▸ **STORED DATA**
+===+
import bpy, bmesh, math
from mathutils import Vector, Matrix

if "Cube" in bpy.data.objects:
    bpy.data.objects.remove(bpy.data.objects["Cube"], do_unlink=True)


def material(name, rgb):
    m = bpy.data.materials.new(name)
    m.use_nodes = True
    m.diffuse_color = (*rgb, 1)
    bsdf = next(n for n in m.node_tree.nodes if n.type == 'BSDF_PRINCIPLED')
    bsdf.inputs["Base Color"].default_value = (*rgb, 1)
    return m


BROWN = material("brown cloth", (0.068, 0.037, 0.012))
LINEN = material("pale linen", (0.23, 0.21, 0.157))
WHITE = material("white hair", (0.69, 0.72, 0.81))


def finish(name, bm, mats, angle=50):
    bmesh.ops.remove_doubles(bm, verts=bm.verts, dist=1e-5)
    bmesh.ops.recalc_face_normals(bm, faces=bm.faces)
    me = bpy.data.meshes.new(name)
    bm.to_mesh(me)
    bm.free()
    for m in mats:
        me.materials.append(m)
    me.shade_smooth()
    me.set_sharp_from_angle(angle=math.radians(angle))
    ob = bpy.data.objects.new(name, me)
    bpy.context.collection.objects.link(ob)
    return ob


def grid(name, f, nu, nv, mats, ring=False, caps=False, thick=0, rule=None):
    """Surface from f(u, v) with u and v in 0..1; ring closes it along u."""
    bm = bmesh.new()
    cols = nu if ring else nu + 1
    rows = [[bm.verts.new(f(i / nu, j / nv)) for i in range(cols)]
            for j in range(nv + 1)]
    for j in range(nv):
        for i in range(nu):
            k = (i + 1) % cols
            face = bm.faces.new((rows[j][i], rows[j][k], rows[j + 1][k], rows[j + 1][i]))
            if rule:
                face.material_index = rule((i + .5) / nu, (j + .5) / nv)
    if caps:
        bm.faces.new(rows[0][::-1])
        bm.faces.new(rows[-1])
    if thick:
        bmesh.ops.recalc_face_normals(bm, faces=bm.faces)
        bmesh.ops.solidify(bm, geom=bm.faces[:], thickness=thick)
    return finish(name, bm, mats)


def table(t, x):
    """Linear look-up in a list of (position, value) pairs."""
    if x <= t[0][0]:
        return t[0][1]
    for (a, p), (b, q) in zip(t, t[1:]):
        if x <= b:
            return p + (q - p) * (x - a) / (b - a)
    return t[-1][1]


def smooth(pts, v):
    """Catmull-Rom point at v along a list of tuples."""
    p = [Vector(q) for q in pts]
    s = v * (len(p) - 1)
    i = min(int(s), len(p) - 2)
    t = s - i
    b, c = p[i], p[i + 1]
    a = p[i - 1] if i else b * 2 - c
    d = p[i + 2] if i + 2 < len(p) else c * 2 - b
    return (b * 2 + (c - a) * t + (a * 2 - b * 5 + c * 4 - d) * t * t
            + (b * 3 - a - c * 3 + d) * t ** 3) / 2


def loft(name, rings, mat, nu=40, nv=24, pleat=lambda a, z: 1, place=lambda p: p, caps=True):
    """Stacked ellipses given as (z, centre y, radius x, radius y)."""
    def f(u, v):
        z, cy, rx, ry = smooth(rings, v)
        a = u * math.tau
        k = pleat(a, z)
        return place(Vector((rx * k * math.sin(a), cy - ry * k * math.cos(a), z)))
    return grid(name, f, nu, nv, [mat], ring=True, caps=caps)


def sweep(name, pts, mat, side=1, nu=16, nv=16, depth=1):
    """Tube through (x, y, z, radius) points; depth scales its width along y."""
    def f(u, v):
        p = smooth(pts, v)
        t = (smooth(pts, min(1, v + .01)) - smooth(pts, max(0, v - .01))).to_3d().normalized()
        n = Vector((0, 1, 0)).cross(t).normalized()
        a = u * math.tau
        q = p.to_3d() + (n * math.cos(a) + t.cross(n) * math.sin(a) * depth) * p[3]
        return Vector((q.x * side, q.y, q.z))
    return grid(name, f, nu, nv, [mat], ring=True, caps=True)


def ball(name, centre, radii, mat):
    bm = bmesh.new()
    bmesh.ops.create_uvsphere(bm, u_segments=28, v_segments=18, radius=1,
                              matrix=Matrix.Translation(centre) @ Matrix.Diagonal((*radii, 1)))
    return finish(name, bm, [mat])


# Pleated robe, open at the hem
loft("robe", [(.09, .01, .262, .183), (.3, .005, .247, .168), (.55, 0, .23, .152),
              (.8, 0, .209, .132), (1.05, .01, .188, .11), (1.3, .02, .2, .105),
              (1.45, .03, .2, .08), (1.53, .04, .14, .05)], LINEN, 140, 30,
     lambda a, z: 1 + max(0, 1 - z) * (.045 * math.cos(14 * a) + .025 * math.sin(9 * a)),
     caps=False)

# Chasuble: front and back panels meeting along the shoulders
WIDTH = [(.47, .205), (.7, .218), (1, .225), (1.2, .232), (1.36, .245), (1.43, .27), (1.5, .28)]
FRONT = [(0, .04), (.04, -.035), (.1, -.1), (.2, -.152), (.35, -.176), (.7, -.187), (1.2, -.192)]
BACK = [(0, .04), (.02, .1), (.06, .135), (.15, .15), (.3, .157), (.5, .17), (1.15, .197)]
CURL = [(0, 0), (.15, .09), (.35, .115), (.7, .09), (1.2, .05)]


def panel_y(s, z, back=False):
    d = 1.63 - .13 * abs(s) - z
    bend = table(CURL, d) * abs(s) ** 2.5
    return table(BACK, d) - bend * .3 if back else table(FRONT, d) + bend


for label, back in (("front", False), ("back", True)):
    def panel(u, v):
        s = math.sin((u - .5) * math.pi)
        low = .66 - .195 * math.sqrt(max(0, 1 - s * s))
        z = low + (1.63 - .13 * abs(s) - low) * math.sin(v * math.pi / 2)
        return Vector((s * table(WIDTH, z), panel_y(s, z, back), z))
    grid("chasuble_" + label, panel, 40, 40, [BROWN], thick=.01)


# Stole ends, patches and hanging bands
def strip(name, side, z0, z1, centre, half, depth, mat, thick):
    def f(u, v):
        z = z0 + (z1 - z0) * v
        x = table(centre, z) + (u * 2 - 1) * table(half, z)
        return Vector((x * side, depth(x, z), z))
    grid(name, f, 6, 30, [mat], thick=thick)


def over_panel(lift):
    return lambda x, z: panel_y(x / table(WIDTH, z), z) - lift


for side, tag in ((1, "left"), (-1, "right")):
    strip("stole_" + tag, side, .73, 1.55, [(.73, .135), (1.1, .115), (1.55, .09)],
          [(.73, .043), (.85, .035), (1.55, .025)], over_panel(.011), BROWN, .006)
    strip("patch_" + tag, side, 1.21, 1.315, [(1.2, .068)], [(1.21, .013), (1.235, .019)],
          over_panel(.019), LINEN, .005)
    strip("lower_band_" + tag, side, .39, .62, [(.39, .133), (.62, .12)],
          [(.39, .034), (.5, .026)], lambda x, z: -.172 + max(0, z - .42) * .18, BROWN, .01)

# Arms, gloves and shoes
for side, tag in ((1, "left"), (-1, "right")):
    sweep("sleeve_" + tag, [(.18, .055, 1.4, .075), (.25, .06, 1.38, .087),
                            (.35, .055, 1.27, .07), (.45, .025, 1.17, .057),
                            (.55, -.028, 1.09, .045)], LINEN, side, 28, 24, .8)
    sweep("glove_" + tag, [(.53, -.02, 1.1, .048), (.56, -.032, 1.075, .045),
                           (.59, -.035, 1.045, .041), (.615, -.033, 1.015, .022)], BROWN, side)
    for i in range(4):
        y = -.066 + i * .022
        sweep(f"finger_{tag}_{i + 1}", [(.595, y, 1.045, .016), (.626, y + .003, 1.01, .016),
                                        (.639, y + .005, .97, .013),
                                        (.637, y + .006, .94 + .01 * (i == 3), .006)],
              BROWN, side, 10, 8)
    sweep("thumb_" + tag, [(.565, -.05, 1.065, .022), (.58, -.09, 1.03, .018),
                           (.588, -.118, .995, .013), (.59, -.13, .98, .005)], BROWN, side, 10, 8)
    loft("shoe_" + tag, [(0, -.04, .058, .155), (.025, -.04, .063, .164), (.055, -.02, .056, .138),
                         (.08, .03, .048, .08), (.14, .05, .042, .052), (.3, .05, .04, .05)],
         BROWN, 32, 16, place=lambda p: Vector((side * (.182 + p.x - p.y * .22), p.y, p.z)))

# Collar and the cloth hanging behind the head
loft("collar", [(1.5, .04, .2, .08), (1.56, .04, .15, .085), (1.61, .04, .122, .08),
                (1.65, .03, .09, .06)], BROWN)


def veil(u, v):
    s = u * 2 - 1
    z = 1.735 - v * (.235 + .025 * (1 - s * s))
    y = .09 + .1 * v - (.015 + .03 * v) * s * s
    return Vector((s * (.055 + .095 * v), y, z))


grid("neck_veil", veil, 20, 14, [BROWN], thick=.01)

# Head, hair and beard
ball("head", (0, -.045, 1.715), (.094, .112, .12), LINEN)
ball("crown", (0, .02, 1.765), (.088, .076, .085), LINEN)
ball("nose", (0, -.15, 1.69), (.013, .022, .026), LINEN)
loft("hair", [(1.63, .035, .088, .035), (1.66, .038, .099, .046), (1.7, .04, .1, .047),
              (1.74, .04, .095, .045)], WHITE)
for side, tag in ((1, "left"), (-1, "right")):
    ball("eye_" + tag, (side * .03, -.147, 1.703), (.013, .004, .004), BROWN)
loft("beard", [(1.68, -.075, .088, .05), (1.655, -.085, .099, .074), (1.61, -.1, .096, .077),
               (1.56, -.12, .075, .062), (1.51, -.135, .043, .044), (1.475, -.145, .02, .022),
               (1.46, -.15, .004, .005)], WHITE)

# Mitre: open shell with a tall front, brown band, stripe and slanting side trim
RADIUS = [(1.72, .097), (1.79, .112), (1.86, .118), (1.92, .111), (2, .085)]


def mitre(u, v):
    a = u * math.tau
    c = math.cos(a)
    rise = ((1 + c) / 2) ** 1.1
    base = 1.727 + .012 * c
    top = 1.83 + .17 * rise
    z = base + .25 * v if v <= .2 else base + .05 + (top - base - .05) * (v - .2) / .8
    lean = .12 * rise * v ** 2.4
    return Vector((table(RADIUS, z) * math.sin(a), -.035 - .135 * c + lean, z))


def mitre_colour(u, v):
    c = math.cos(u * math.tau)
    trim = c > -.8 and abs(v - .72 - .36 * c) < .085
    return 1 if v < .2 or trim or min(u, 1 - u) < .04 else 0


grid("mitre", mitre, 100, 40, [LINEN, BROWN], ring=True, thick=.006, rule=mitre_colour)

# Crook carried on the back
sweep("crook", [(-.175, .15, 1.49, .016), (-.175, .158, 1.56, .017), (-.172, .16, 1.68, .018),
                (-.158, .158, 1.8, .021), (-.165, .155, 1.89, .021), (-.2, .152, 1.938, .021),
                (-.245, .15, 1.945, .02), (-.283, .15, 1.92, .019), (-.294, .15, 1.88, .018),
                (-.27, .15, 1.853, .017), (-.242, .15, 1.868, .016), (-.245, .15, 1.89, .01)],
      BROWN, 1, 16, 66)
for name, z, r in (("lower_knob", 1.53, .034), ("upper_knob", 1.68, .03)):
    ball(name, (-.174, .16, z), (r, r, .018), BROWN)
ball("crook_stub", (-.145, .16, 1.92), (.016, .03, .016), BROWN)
+===+
▸ **TASK TO COMPLETE**
Take the entries above and return only the lines from the one with "(1.43, .27), (1.5, .28)]" to the one with "bend = table(CURL, d) * abs(s) ** 2.5", both included, unchanged.

▸ **RESULT**
WIDTH = [(.47, .205), (.7, .218), (1, .225), (1.2, .232), (1.36, .245), (1.43, .27), (1.5, .28)]
FRONT = [(0, .04), (.04, -.035), (.1, -.1), (.2, -.152), (.35, -.176), (.7, -.187), (1.2, -.192)]
BACK = [(0, .04), (.02, .1), (.06, .135), (.15, .15), (.3, .157), (.5, .17), (1.15, .197)]
CURL = [(0, 0), (.15, .09), (.35, .115), (.7, .09), (1.2, .05)]


def panel_y(s, z, back=False):
    d = 1.63 - .13 * abs(s) - z
    bend = table(CURL, d) * abs(s) ** 2.5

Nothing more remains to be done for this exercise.